I am delighted the birds are present. Ornithologists from the Arizona Game and Fish Department will census birds here this Saturday. Cuckoos along with the Southwest Willow Flycatchers are the principal reason for the visit. Both species are on the U. S. Endangered Species List. Felipe Guerrero saw a fledgling Cuckoo last summer, a sure sign of nesting and more permanent use of our habitat. However, nesting then might have been a single occurrence. Fingers crossed that Saturday’s census discovers nests for both species.

 

Platform Addition for the Justice Democrats

Justice Democrats Platform Omission

Monarch butterfly at Coldwater Farm.

Monarch butterfly at Coldwater Farm.

I agree with the 20 items included in the Justice Democrats platform. My concerns for nature conservation lead me to suggest an addition.

Defend natural systems from damaging uses. The Earth’s reserves of fertile soil, dense forest, fresh water, and wild animals and fish are declining. Overuse driven by commercial exploitation and by simple need is stripping the lands and seas of life. Biodiversity is declining and ecosystems are collapsing. For the benefit of humanity and all other living creatures, we must insist on proper land use. We must insist that national land management agencies in all nations are empowered to monitor, repair, and regulate the use of the land, water, and life without which human life would be impossible.

A Lake District Winter Birdwatching Guide – Craig Manor Hotel

GR:  A Cassin’s Finch perched in a small Mulberry three feet off my right shoulder while I filled the feeder this morning. He hopped about impatiently pausing for big-eyed inspections. Lost his nerve when I replaced the feeder, but I’m sure he was back a minute after I left. Moments shared with wild creatures delight and revive our spirits.  Here’s a fine bird-watching promotional piece for Craig Manor in the Lake District, UK. Beautiful, but we see birds in just about any place with grass, shrubs, or a tree, and some places with none.

Lake District (Photo by DAVID ILIFF. License: CC-BY-SA 3.0)

Lake District (Photo by DAVID ILIFF. License: CC-BY-SA 3.0)

“We are lucky enough to have many birdwatchers stay with us at Craig Manor. So, this winter we decided to put together this guide to some of the best birdwatching spots in the Lake District.

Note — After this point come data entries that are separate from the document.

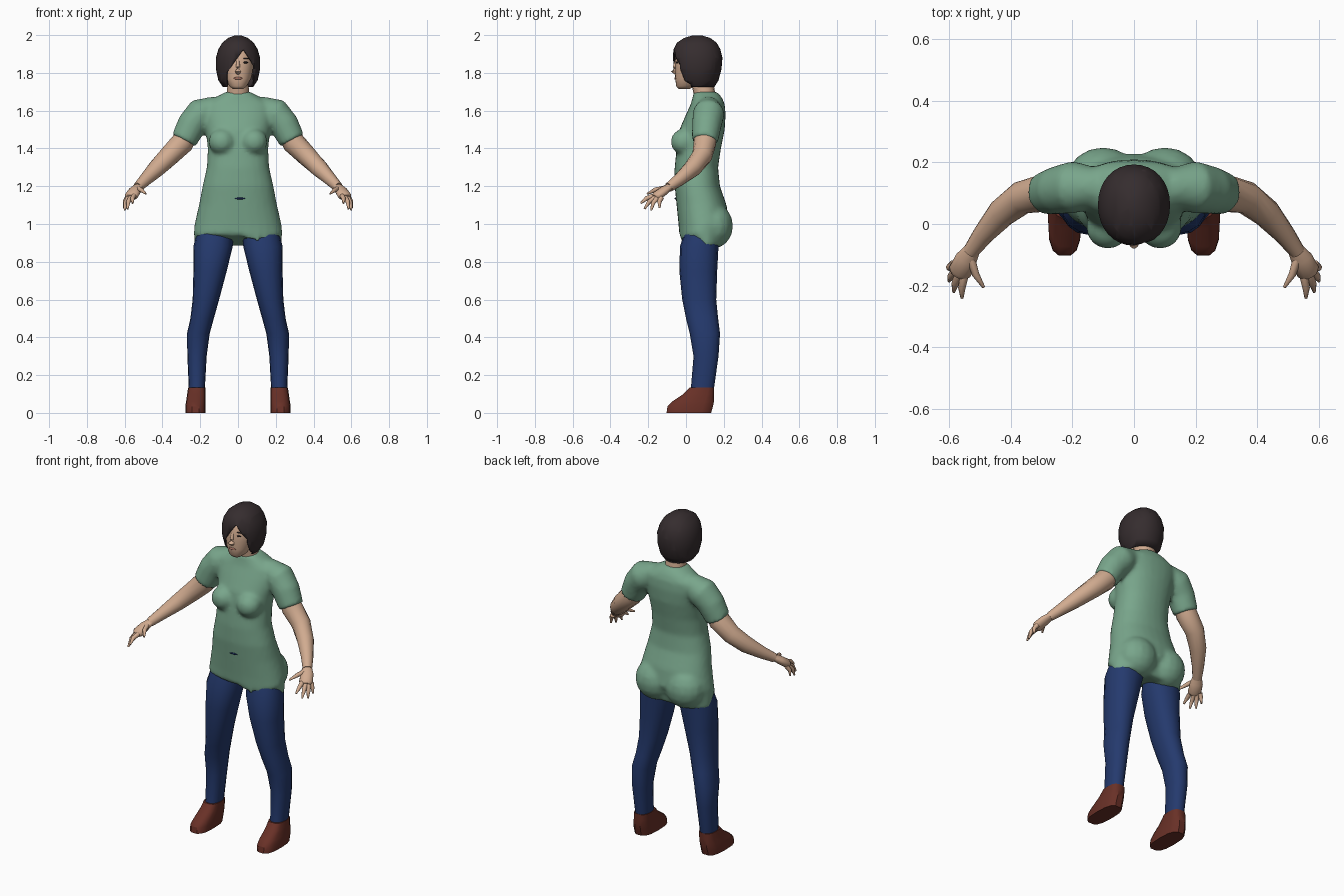
import bpy, bmesh, math
from mathutils import Vector, Matrix

cube = bpy.data.objects.get("Cube")
if cube:
    bpy.data.objects.remove(cube)


def material(name, rgb):
    m = bpy.data.materials.new(name)
    m.use_nodes = True
    m.diffuse_color = (*rgb, 1)
    m.node_tree.nodes["Principled BSDF"].inputs["Base Color"].default_value = (*rgb, 1)
    return m


GREEN = material("shirt green", (0.19, 0.38, 0.26))
BLUE = material("trouser blue", (0.018, 0.042, 0.155))
SKIN = material("skin", (0.64, 0.41, 0.28))
HAIR = material("hair dark brown", (0.036, 0.026, 0.028))
BROWN = material("shoe brown", (0.14, 0.03, 0.02))
LIP = material("lip", (0.40, 0.18, 0.13))


def bridge(bm, loops, cap=True):
    """Skin a list of equal vertex loops."""
    n = len(loops[0])
    for a, b in zip(loops, loops[1:]):
        for i in range(n):
            j = (i + 1) % n
            bm.faces.new((a[i], a[j], b[j], b[i]))
    if cap:
        bm.faces.new(loops[0])
        bm.faces.new(loops[-1])


def angles(n):
    return [2 * math.pi * i / n for i in range(n)]


def spow(v, p):
    return math.copysign(abs(v) ** p, v)


def stack(bm, rings, n=20, p=0.9, side=1, hem=None, cap=True):
    """Upright loft; each ring is (z, centre x, half width, front y, back y)."""
    loops = []
    for k, (z, cx, rx, yf, yb) in enumerate(rings):
        loop = []
        for a in angles(n):
            c, s = math.cos(a), math.sin(a)
            h = hem(c, s) if hem and k == 0 else z
            loop.append(bm.verts.new((side * (cx + rx * spow(c, p)),
                                      (yf + yb) / 2 + (yb - yf) / 2 * spow(s, p), h)))
        loops.append(loop)
    bridge(bm, loops, cap)


def tube(bm, path, side=1, n=12, flat=1.0):
    """Limb along points (x, y, z, radius)."""
    pts = [Vector((side * q[0], q[1], q[2])) for q in path]
    loops = []
    for i, q in enumerate(path):
        d = (pts[min(i + 1, len(pts) - 1)] - pts[max(i - 1, 0)]).normalized()
        u = d.cross(Vector((0, 0, 1))).normalized()
        w = d.cross(u)
        loops.append([bm.verts.new(pts[i] + q[3] * (math.cos(a) * u + flat * math.sin(a) * w))
                      for a in angles(n)])
    bridge(bm, loops)


def ball(bm, centre, size, n=16):
    m = Matrix.Translation(centre) @ Matrix.Diagonal((*size, 1))
    bmesh.ops.create_uvsphere(bm, u_segments=n, v_segments=n // 2, radius=1, matrix=m)


def finish(name, bm, mat, smooth=60):
    bmesh.ops.recalc_face_normals(bm, faces=bm.faces)
    me = bpy.data.meshes.new(name)
    bm.to_mesh(me)
    bm.free()
    me.materials.append(mat)
    ob = bpy.data.objects.new(name, me)
    bpy.context.collection.objects.link(ob)
    bpy.ops.object.select_all(action='DESELECT')
    ob.select_set(True)
    bpy.context.view_layer.objects.active = ob
    bpy.ops.object.shade_smooth_by_angle(angle=math.radians(smooth))
    return ob


# Shirt: torso, bust, seat and sleeves fused into one skin
def hem_height(c, s):
    if s > 0.2:
        return 0.94 - 0.06 * min(1, abs(c) * 2)
    if s > -0.4:
        return 0.955
    return 0.90 if 0.1 < c < 0.75 else 0.94


bm = bmesh.new()
stack(bm, [(0.94, 0, 0.235, -0.035, 0.20), (1.0, 0, 0.23, -0.04, 0.23),
           (1.1, 0, 0.207, -0.05, 0.215), (1.2, 0, 0.188, -0.06, 0.18),
           (1.3, 0, 0.165, -0.06, 0.17), (1.4, 0, 0.16, -0.05, 0.185),
           (1.5, 0, 0.172, -0.035, 0.205), (1.58, 0, 0.185, 0.0, 0.21),
           (1.635, 0, 0.18, 0.025, 0.205), (1.67, 0, 0.12, 0.035, 0.19),
           (1.70, 0, 0.065, 0.04, 0.165)], n=28, hem=hem_height)
for s in (1, -1):
    ball(bm, (s * 0.085, -0.01, 1.435), (0.072, 0.072, 0.07))
    ball(bm, (s * 0.1, 0.145, 0.99), (0.12, 0.105, 0.12))
    tube(bm, [(0.11, 0.12, 1.62, 0.06), (0.195, 0.12, 1.585, 0.085),
              (0.245, 0.11, 1.525, 0.079), (0.288, 0.1, 1.44, 0.07)], s, 16)
shirt = finish("shirt", bm, GREEN, 50)
remesh = shirt.modifiers.new("fuse", 'REMESH')
remesh.mode = 'VOXEL'
remesh.voxel_size = 0.012
remesh.use_smooth_shade = True
soften = shirt.modifiers.new("soften", 'SMOOTH')
soften.factor = 0.5
soften.iterations = 6

# Small blue mark at the waist
bm = bmesh.new()
ball(bm, (0.01, -0.056, 1.135), (0.028, 0.004, 0.005), 12)
finish("waist_mark", bm, BLUE)

for s, word in ((1, "left"), (-1, "right")):
    # Trouser leg
    bm = bmesh.new()
    stack(bm, [(0.98, 0.118, 0.095, 0.0, 0.18), (0.88, 0.132, 0.104, -0.032, 0.172),
               (0.75, 0.148, 0.088, -0.035, 0.165), (0.6, 0.17, 0.07, -0.02, 0.16),
               (0.5, 0.19, 0.062, 0.0, 0.17), (0.42, 0.21, 0.06, 0.02, 0.18),
               (0.3, 0.217, 0.051, 0.04, 0.172), (0.12, 0.218, 0.042, 0.025, 0.147)],
          n=16, side=s)
    finish(word + "_trouser_leg", bm, BLUE)

    # Shoe
    bm = bmesh.new()
    stack(bm, [(0, 0.225, 0.054, -0.105, 0.135), (0.035, 0.225, 0.054, -0.1, 0.145),
               (0.06, 0.223, 0.052, -0.075, 0.15), (0.1, 0.22, 0.049, -0.015, 0.15),
               (0.135, 0.218, 0.046, 0.018, 0.15)], n=14, p=0.7, side=s)
    finish(word + "_shoe", bm, BROWN, 35)

    # Arm
    bm = bmesh.new()
    tube(bm, [(0.26, 0.105, 1.49, 0.055), (0.295, 0.1, 1.43, 0.061),
              (0.365, 0.085, 1.36, 0.054), (0.43, 0.035, 1.295, 0.047),
              (0.49, -0.035, 1.235, 0.034), (0.53, -0.09, 1.195, 0.026)], s, 14)
    finish(word + "_arm", bm, SKIN)

    # Hand: palm, fingers and thumb
    bm = bmesh.new()
    tube(bm, [(0.522, -0.08, 1.203, 0.025), (0.545, -0.115, 1.178, 0.036),
              (0.565, -0.155, 1.148, 0.038), (0.57, -0.165, 1.14, 0.028)], s, 12, 0.65)
    for base, tip in (((0.55, -0.165, 1.15), (0.558, -0.24, 1.11)),
                      ((0.567, -0.16, 1.142), (0.585, -0.22, 1.08)),
                      ((0.58, -0.15, 1.14), (0.6, -0.185, 1.072)),
                      ((0.585, -0.13, 1.14), (0.603, -0.14, 1.085)),
                      ((0.53, -0.11, 1.19), (0.488, -0.205, 1.16))):
        a, b = Vector(base), Vector(tip)
        mid = a.lerp(b, 0.5) + Vector((0.005, -0.006, 0.006))
        tube(bm, [(*a, 0.014), (*mid, 0.012), (*b, 0.005)], s, 8)
    finish(word + "_hand", bm, SKIN)

# Neck
bm = bmesh.new()
stack(bm, [(1.62, 0, 0.07, 0.05, 0.16), (1.69, 0, 0.058, 0.04, 0.155),
           (1.78, 0, 0.055, 0.02, 0.14)], n=16)
finish("neck", bm, SKIN)

# Head with nose
bm = bmesh.new()
stack(bm, [(1.715, 0, 0.028, -0.04, 0.02), (1.73, 0, 0.046, -0.052, 0.05),
           (1.77, 0, 0.07, -0.057, 0.11), (1.82, 0, 0.082, -0.057, 0.14),
           (1.88, 0, 0.085, -0.056, 0.14), (1.93, 0, 0.065, -0.035, 0.13),
           (1.96, 0, 0.03, 0, 0.1)], n=24)
tube(bm, [(0, -0.05, 1.865, 0.008), (0, -0.06, 1.83, 0.011),
          (0, -0.064, 1.81, 0.016), (0, -0.052, 1.8, 0.012)], 1, 10)
finish("head", bm, SKIN)

# Lips, eyes and brows
bm = bmesh.new()
ball(bm, (0, -0.055, 1.771), (0.024, 0.007, 0.007), 12)
finish("lips", bm, LIP)
bm = bmesh.new()
for s in (1, -1):
    ball(bm, (s * 0.038, -0.048, 1.855), (0.015, 0.006, 0.005), 12)
    ball(bm, (s * 0.04, -0.047, 1.876), (0.021, 0.006, 0.003), 12)
finish("eyes_and_brows", bm, HAIR)

# Bobbed hair, cut open in front with a swept fringe
bm = bmesh.new()
stack(bm, [(1.725, 0, 0.08, -0.025, 0.15), (1.76, 0, 0.104, -0.05, 0.172),
           (1.82, 0, 0.117, -0.066, 0.188), (1.88, 0, 0.117, -0.07, 0.193),
           (1.925, 0, 0.104, -0.066, 0.182), (1.96, 0, 0.083, -0.048, 0.162),
           (1.985, 0, 0.052, -0.01, 0.128), (1.998, 0, 0.018, 0.035, 0.085)],
      n=32, p=0.95, cap=False)
bm.verts.ensure_lookup_table()
bm.faces.new(bm.verts[-32:])
cuts = [(Vector((-0.058, 0, 1.8)), Vector((-1, 0, 0))),
        (Vector((0.084, 0, 1.8)), Vector((1, 0, 0))),
        (Vector((0.03, 0, 1.925)), Vector((-0.12, 0, 0.088))),
        (Vector((0.03, 0, 1.925)), Vector((0.085, 0, 0.055)))]
for co, no in cuts:
    bmesh.ops.bisect_plane(bm, geom=bm.verts[:] + bm.edges[:] + bm.faces[:],
                           plane_co=co, plane_no=no)


def in_opening(f):
    c = f.calc_center_median()
    return c.y < 0.03 and all((c - co).dot(no) < 0 for co, no in cuts)


bmesh.ops.delete(bm, geom=[f for f in bm.faces if in_opening(f)], context='FACES')
hair = finish("hair", bm, HAIR)
thick = hair.modifiers.new("thickness", 'SOLIDIFY')
thick.thickness = 0.008
thick.offset = -1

“We start at Winderemere, which isn’t far from Craig Manor and is a great place to see birds all year round. Wintering Goldeneye join Great Crested Grebes and Red-Breasted Merganser’s on the lake. In fact, the number of waterfowl on Lake Windermere doubles over the winter.

“Dramatic Haweswater Nature Reserve is a fantastic place to go for walks and see wildlife. One of the most impressive, and nosiest, sites in winter is the roosting of thousands of Common Gulls on the reservoir.

“For those of you that prefer forests, you can try Grizedale forest park. Grizdale is is the Lake District’s largest forest and lies between Coniston Water and Esthwaite Water. Winter is a great time to spot some of Grizdale’s smaller, more colourful residents, such as Siskin and Hawfinch.

“If you want to see Redwing and Fieldfare, Cogra Moss is definitely worth visiting. They visit Cogra to escape harsh northern winters.

“We’ve been a bit cheeky and included Leighton Moss. It’s not technically in the Lake District, but as it’s a real birdwatching hotspot and only a 60 mile drive from Coniston we thought it worth mentioning. Here you can see one of nature’s most dramatic displays, a mass starling murmeration.” –Georgia Davies (A Lake District Winter Birdwatching Guide – Craig Manor Hotel).